### Work order
Report only the number of lines in the following entries where the word "Group" occurs.
━━ Input for this task
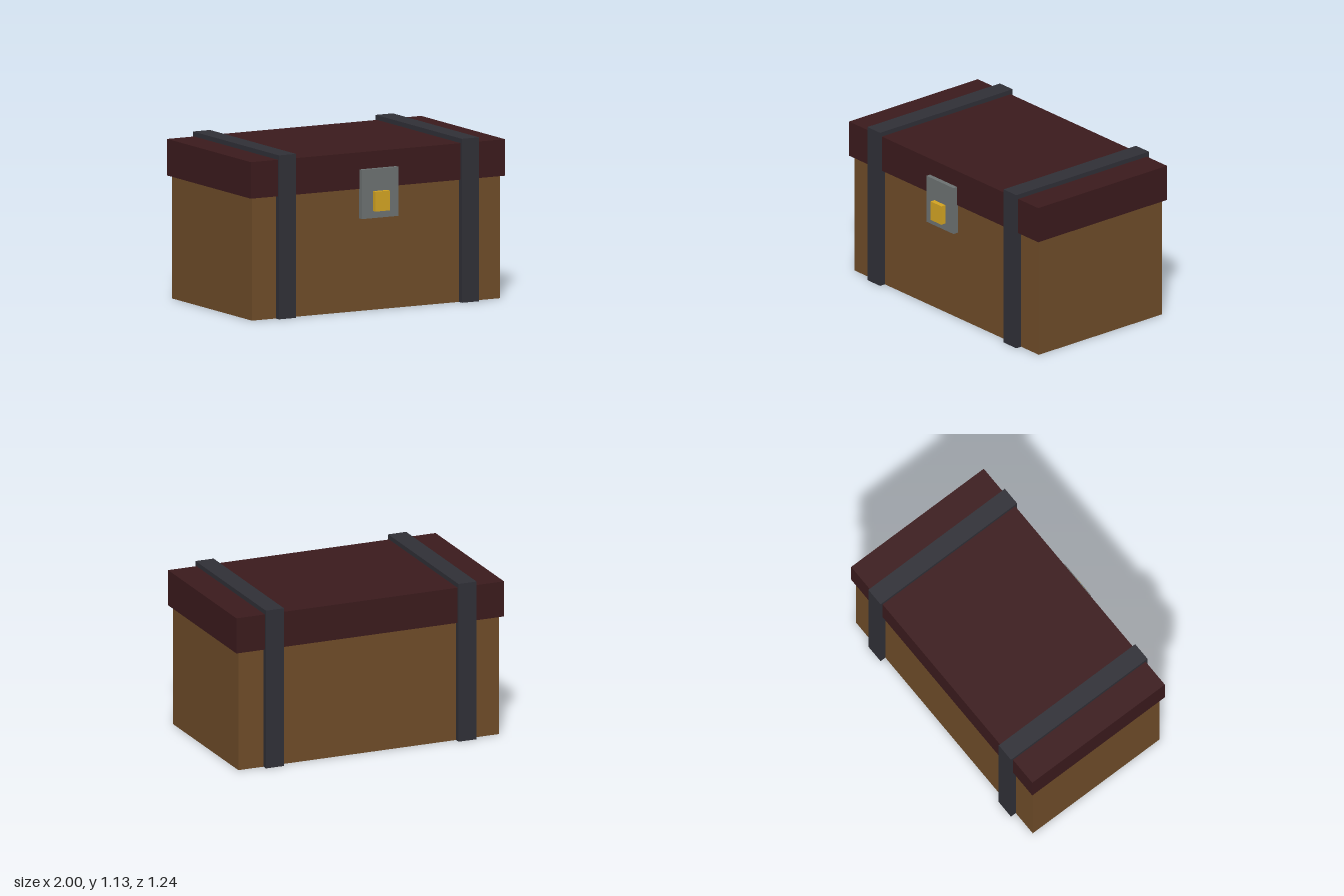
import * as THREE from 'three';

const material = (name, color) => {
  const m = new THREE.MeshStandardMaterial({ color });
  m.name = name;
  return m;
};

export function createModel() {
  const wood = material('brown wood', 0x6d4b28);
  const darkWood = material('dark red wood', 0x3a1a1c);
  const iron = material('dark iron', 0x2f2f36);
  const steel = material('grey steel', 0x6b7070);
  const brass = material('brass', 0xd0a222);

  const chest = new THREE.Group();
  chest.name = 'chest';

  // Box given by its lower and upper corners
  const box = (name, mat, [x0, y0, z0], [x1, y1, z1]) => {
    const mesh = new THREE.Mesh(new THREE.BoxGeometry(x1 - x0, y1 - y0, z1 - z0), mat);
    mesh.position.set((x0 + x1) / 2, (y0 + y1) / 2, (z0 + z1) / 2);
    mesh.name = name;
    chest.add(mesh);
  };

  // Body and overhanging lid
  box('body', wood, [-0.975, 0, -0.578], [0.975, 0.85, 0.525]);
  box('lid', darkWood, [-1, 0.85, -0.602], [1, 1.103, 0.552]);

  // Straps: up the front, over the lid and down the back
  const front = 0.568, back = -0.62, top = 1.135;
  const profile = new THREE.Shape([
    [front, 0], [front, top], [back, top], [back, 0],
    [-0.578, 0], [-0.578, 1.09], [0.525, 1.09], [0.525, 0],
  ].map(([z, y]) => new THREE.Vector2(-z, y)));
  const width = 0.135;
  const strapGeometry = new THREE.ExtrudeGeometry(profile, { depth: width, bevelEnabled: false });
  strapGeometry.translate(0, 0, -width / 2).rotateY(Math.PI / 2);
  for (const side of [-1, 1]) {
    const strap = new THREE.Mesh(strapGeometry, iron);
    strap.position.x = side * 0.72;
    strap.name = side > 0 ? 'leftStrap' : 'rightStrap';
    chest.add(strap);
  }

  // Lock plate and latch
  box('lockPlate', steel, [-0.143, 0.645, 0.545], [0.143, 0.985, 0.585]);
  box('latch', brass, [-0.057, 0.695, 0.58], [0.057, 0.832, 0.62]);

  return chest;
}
━━━━
━━ Input for this task
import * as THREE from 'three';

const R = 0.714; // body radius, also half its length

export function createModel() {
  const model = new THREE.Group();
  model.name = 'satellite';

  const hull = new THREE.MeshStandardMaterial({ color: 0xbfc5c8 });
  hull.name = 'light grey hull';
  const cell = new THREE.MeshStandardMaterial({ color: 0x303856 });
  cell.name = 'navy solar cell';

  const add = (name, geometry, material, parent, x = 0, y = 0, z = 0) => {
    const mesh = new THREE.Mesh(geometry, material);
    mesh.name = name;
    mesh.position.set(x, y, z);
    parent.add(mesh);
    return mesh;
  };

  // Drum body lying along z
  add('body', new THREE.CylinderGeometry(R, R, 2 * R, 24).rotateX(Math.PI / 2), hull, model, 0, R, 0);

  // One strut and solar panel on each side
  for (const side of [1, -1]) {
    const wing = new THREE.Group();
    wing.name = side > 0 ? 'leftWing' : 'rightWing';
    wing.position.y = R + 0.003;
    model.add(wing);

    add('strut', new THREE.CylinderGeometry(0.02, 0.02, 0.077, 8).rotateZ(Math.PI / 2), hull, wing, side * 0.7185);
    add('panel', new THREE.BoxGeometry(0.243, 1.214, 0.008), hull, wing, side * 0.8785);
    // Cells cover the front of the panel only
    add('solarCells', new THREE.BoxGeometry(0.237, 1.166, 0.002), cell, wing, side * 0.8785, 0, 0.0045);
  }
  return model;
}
━━━━
### Exercise response
3